(Work required)
For this exercise, write out each entry below exactly, omitting the images.

(Source material)
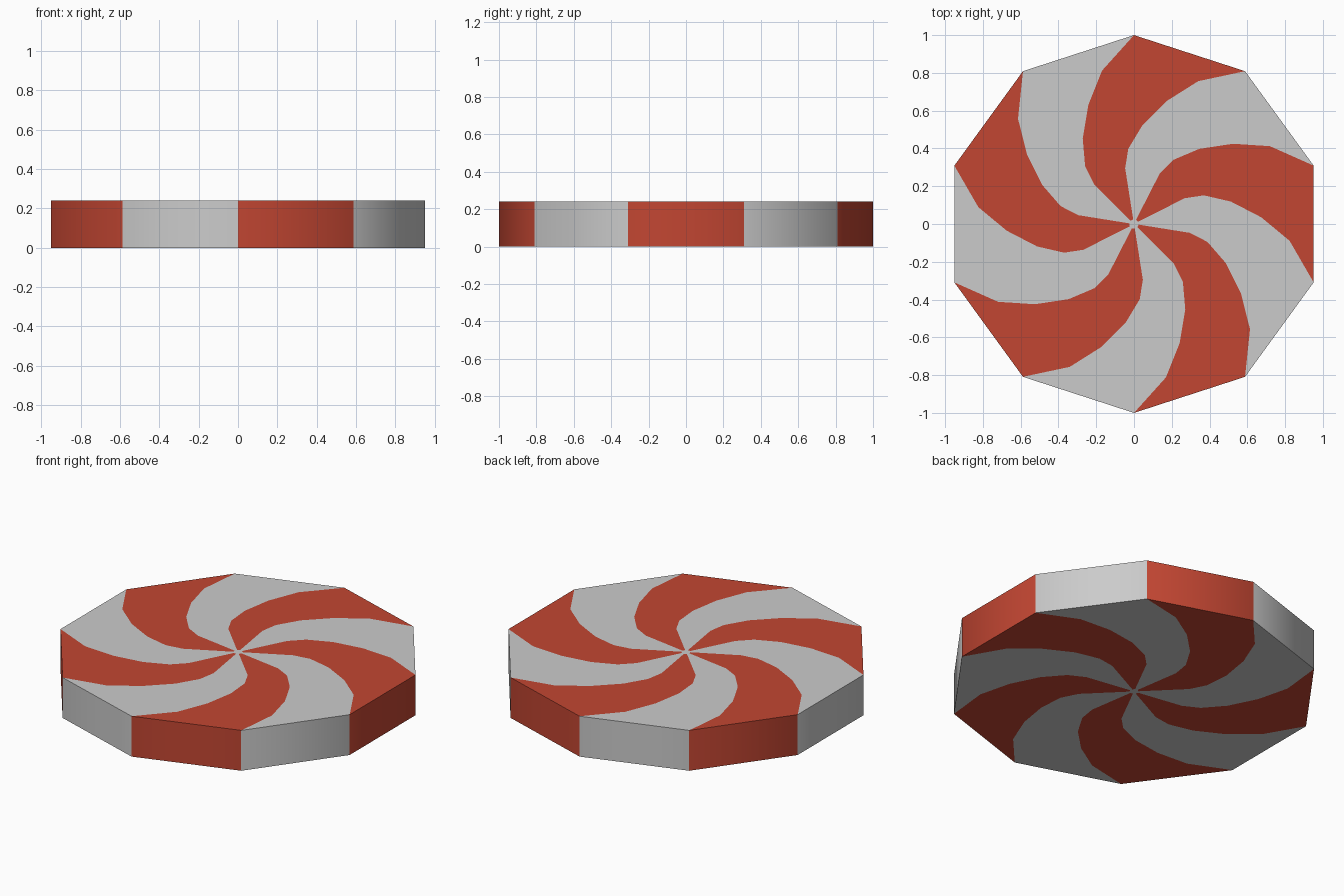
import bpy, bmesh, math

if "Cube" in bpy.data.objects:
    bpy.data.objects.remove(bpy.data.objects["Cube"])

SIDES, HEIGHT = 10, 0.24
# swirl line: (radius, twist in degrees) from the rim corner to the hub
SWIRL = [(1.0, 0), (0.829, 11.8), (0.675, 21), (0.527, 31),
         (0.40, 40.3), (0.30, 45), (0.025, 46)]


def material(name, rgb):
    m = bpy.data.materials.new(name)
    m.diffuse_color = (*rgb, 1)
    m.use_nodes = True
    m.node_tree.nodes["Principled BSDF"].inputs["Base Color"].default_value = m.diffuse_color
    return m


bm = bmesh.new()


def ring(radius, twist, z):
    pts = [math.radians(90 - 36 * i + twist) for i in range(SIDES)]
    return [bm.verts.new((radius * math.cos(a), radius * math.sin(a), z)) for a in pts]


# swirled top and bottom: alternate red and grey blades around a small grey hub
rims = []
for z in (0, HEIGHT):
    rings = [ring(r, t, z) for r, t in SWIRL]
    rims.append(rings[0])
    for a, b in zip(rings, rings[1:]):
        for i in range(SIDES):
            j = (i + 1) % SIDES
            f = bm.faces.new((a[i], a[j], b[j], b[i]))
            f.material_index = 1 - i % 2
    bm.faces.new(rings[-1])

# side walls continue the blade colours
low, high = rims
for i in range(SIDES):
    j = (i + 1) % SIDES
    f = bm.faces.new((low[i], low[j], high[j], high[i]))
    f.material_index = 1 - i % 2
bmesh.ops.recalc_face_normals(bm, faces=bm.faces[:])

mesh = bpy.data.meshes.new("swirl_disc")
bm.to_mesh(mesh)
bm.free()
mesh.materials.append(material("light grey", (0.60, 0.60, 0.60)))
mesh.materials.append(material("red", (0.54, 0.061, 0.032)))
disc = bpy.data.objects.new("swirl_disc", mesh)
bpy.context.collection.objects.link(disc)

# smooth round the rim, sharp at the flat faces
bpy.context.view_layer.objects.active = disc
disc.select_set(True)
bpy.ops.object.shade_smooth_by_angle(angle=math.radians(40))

(Result)
import bpy, bmesh, math

if "Cube" in bpy.data.objects:
    bpy.data.objects.remove(bpy.data.objects["Cube"])

SIDES, HEIGHT = 10, 0.24
# swirl line: (radius, twist in degrees) from the rim corner to the hub
SWIRL = [(1.0, 0), (0.829, 11.8), (0.675, 21), (0.527, 31),
         (0.40, 40.3), (0.30, 45), (0.025, 46)]


def material(name, rgb):
    m = bpy.data.materials.new(name)
    m.diffuse_color = (*rgb, 1)
    m.use_nodes = True
    m.node_tree.nodes["Principled BSDF"].inputs["Base Color"].default_value = m.diffuse_color
    return m


bm = bmesh.new()


def ring(radius, twist, z):
    pts = [math.radians(90 - 36 * i + twist) for i in range(SIDES)]
    return [bm.verts.new((radius * math.cos(a), radius * math.sin(a), z)) for a in pts]


# swirled top and bottom: alternate red and grey blades around a small grey hub
rims = []
for z in (0, HEIGHT):
    rings = [ring(r, t, z) for r, t in SWIRL]
    rims.append(rings[0])
    for a, b in zip(rings, rings[1:]):
        for i in range(SIDES):
            j = (i + 1) % SIDES
            f = bm.faces.new((a[i], a[j], b[j], b[i]))
            f.material_index = 1 - i % 2
    bm.faces.new(rings[-1])

# side walls continue the blade colours
low, high = rims
for i in range(SIDES):
    j = (i + 1) % SIDES
    f = bm.faces.new((low[i], low[j], high[j], high[i]))
    f.material_index = 1 - i % 2
bmesh.ops.recalc_face_normals(bm, faces=bm.faces[:])

mesh = bpy.data.meshes.new("swirl_disc")
bm.to_mesh(mesh)
bm.free()
mesh.materials.append(material("light grey", (0.60, 0.60, 0.60)))
mesh.materials.append(material("red", (0.54, 0.061, 0.032)))
disc = bpy.data.objects.new("swirl_disc", mesh)
bpy.context.collection.objects.link(disc)

# smooth round the rim, sharp at the flat faces
bpy.context.view_layer.objects.active = disc
disc.select_set(True)
bpy.ops.object.shade_smooth_by_angle(angle=math.radians(40))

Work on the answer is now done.